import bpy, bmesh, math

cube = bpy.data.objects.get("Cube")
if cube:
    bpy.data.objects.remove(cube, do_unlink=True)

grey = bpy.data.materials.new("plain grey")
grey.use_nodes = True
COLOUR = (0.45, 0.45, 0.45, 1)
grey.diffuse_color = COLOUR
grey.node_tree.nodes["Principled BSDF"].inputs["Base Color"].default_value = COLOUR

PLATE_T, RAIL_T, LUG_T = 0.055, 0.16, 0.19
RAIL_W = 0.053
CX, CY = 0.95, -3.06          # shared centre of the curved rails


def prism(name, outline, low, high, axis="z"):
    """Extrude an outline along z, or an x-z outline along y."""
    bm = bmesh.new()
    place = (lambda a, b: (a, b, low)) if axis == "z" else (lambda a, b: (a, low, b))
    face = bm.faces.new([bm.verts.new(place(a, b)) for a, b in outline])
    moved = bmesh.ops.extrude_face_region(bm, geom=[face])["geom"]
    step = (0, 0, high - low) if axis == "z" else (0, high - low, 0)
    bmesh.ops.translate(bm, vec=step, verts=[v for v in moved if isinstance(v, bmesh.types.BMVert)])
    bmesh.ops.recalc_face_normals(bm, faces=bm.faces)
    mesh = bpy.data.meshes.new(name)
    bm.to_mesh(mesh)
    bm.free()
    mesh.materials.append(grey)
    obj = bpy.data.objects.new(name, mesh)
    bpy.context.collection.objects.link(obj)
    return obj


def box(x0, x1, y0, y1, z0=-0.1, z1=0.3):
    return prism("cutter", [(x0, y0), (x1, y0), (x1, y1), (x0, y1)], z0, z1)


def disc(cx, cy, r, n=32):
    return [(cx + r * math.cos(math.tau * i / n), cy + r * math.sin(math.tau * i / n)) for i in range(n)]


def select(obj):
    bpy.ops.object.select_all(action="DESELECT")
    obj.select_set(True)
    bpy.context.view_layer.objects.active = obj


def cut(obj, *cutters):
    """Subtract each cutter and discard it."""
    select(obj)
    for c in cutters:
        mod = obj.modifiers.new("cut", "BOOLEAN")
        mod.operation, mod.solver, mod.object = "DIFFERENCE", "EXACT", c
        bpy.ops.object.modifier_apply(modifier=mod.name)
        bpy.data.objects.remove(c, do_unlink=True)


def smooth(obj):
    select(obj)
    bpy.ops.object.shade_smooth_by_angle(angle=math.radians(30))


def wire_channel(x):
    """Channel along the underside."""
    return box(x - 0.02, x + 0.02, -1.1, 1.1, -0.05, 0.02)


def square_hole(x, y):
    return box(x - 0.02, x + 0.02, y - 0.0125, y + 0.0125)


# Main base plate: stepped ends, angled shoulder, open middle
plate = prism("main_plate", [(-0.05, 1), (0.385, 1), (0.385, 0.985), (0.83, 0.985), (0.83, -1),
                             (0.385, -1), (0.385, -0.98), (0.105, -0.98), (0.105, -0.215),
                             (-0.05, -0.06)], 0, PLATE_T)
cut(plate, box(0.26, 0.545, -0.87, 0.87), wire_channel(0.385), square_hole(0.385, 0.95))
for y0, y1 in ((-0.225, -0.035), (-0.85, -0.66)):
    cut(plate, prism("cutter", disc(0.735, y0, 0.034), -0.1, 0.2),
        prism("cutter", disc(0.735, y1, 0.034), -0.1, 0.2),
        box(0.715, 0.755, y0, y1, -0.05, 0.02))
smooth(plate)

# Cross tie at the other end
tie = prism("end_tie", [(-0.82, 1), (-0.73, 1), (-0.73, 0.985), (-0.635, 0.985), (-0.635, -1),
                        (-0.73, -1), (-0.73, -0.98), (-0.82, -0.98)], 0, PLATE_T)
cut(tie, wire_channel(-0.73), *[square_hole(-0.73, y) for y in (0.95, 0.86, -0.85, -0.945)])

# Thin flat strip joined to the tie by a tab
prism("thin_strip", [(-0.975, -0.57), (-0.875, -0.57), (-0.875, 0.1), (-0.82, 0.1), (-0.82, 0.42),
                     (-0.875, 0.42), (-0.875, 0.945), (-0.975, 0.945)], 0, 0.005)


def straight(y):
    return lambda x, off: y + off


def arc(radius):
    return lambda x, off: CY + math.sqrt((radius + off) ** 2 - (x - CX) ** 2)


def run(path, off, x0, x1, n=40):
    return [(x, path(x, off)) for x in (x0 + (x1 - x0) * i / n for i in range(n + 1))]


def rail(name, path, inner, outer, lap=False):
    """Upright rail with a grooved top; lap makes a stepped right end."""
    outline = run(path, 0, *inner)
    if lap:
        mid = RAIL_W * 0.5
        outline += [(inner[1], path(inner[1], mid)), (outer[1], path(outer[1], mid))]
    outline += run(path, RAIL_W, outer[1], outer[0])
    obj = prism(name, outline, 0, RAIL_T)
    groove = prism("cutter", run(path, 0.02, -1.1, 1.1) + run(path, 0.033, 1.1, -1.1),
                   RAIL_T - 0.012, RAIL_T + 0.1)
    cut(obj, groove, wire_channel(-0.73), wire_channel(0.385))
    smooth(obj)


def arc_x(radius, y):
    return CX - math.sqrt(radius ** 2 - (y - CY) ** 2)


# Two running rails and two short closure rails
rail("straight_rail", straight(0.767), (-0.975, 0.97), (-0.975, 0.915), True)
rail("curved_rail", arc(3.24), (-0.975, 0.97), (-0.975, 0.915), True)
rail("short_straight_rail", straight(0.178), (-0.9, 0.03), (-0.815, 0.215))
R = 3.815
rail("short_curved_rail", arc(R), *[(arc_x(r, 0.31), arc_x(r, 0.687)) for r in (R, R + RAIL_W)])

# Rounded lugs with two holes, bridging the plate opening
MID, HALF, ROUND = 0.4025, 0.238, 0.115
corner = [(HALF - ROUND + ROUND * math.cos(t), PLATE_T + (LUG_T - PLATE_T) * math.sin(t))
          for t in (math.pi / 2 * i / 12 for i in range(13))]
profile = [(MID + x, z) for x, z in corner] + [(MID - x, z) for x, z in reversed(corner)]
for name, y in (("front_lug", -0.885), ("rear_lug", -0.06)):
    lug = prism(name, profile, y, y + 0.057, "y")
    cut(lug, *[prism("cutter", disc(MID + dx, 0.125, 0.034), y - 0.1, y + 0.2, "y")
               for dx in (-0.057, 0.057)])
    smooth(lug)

# # #

### What you will do
Whatever the number of entries above, each one is to be copied exactly.

### Result
import bpy, bmesh, math

cube = bpy.data.objects.get("Cube")
if cube:
    bpy.data.objects.remove(cube, do_unlink=True)

grey = bpy.data.materials.new("plain grey")
grey.use_nodes = True
COLOUR = (0.45, 0.45, 0.45, 1)
grey.diffuse_color = COLOUR
grey.node_tree.nodes["Principled BSDF"].inputs["Base Color"].default_value = COLOUR

PLATE_T, RAIL_T, LUG_T = 0.055, 0.16, 0.19
RAIL_W = 0.053
CX, CY = 0.95, -3.06          # shared centre of the curved rails


def prism(name, outline, low, high, axis="z"):
    """Extrude an outline along z, or an x-z outline along y."""
    bm = bmesh.new()
    place = (lambda a, b: (a, b, low)) if axis == "z" else (lambda a, b: (a, low, b))
    face = bm.faces.new([bm.verts.new(place(a, b)) for a, b in outline])
    moved = bmesh.ops.extrude_face_region(bm, geom=[face])["geom"]
    step = (0, 0, high - low) if axis == "z" else (0, high - low, 0)
    bmesh.ops.translate(bm, vec=step, verts=[v for v in moved if isinstance(v, bmesh.types.BMVert)])
    bmesh.ops.recalc_face_normals(bm, faces=bm.faces)
    mesh = bpy.data.meshes.new(name)
    bm.to_mesh(mesh)
    bm.free()
    mesh.materials.append(grey)
    obj = bpy.data.objects.new(name, mesh)
    bpy.context.collection.objects.link(obj)
    return obj


def box(x0, x1, y0, y1, z0=-0.1, z1=0.3):
    return prism("cutter", [(x0, y0), (x1, y0), (x1, y1), (x0, y1)], z0, z1)


def disc(cx, cy, r, n=32):
    return [(cx + r * math.cos(math.tau * i / n), cy + r * math.sin(math.tau * i / n)) for i in range(n)]


def select(obj):
    bpy.ops.object.select_all(action="DESELECT")
    obj.select_set(True)
    bpy.context.view_layer.objects.active = obj


def cut(obj, *cutters):
    """Subtract each cutter and discard it."""
    select(obj)
    for c in cutters:
        mod = obj.modifiers.new("cut", "BOOLEAN")
        mod.operation, mod.solver, mod.object = "DIFFERENCE", "EXACT", c
        bpy.ops.object.modifier_apply(modifier=mod.name)
        bpy.data.objects.remove(c, do_unlink=True)


def smooth(obj):
    select(obj)
    bpy.ops.object.shade_smooth_by_angle(angle=math.radians(30))


def wire_channel(x):
    """Channel along the underside."""
    return box(x - 0.02, x + 0.02, -1.1, 1.1, -0.05, 0.02)


def square_hole(x, y):
    return box(x - 0.02, x + 0.02, y - 0.0125, y + 0.0125)


# Main base plate: stepped ends, angled shoulder, open middle
plate = prism("main_plate", [(-0.05, 1), (0.385, 1), (0.385, 0.985), (0.83, 0.985), (0.83, -1),
                             (0.385, -1), (0.385, -0.98), (0.105, -0.98), (0.105, -0.215),
                             (-0.05, -0.06)], 0, PLATE_T)
cut(plate, box(0.26, 0.545, -0.87, 0.87), wire_channel(0.385), square_hole(0.385, 0.95))
for y0, y1 in ((-0.225, -0.035), (-0.85, -0.66)):
    cut(plate, prism("cutter", disc(0.735, y0, 0.034), -0.1, 0.2),
        prism("cutter", disc(0.735, y1, 0.034), -0.1, 0.2),
        box(0.715, 0.755, y0, y1, -0.05, 0.02))
smooth(plate)

# Cross tie at the other end
tie = prism("end_tie", [(-0.82, 1), (-0.73, 1), (-0.73, 0.985), (-0.635, 0.985), (-0.635, -1),
                        (-0.73, -1), (-0.73, -0.98), (-0.82, -0.98)], 0, PLATE_T)
cut(tie, wire_channel(-0.73), *[square_hole(-0.73, y) for y in (0.95, 0.86, -0.85, -0.945)])

# Thin flat strip joined to the tie by a tab
prism("thin_strip", [(-0.975, -0.57), (-0.875, -0.57), (-0.875, 0.1), (-0.82, 0.1), (-0.82, 0.42),
                     (-0.875, 0.42), (-0.875, 0.945), (-0.975, 0.945)], 0, 0.005)


def straight(y):
    return lambda x, off: y + off


def arc(radius):
    return lambda x, off: CY + math.sqrt((radius + off) ** 2 - (x - CX) ** 2)


def run(path, off, x0, x1, n=40):
    return [(x, path(x, off)) for x in (x0 + (x1 - x0) * i / n for i in range(n + 1))]


def rail(name, path, inner, outer, lap=False):
    """Upright rail with a grooved top; lap makes a stepped right end."""
    outline = run(path, 0, *inner)
    if lap:
        mid = RAIL_W * 0.5
        outline += [(inner[1], path(inner[1], mid)), (outer[1], path(outer[1], mid))]
    outline += run(path, RAIL_W, outer[1], outer[0])
    obj = prism(name, outline, 0, RAIL_T)
    groove = prism("cutter", run(path, 0.02, -1.1, 1.1) + run(path, 0.033, 1.1, -1.1),
                   RAIL_T - 0.012, RAIL_T + 0.1)
    cut(obj, groove, wire_channel(-0.73), wire_channel(0.385))
    smooth(obj)


def arc_x(radius, y):
    return CX - math.sqrt(radius ** 2 - (y - CY) ** 2)


# Two running rails and two short closure rails
rail("straight_rail", straight(0.767), (-0.975, 0.97), (-0.975, 0.915), True)
rail("curved_rail", arc(3.24), (-0.975, 0.97), (-0.975, 0.915), True)
rail("short_straight_rail", straight(0.178), (-0.9, 0.03), (-0.815, 0.215))
R = 3.815
rail("short_curved_rail", arc(R), *[(arc_x(r, 0.31), arc_x(r, 0.687)) for r in (R, R + RAIL_W)])

# Rounded lugs with two holes, bridging the plate opening
MID, HALF, ROUND = 0.4025, 0.238, 0.115
corner = [(HALF - ROUND + ROUND * math.cos(t), PLATE_T + (LUG_T - PLATE_T) * math.sin(t))
          for t in (math.pi / 2 * i / 12 for i in range(13))]
profile = [(MID + x, z) for x, z in corner] + [(MID - x, z) for x, z in reversed(corner)]
for name, y in (("front_lug", -0.885), ("rear_lug", -0.06)):
    lug = prism(name, profile, y, y + 0.057, "y")
    cut(lug, *[prism("cutter", disc(MID + dx, 0.125, 0.034), y - 0.1, y + 0.2, "y")
               for dx in (-0.057, 0.057)])
    smooth(lug)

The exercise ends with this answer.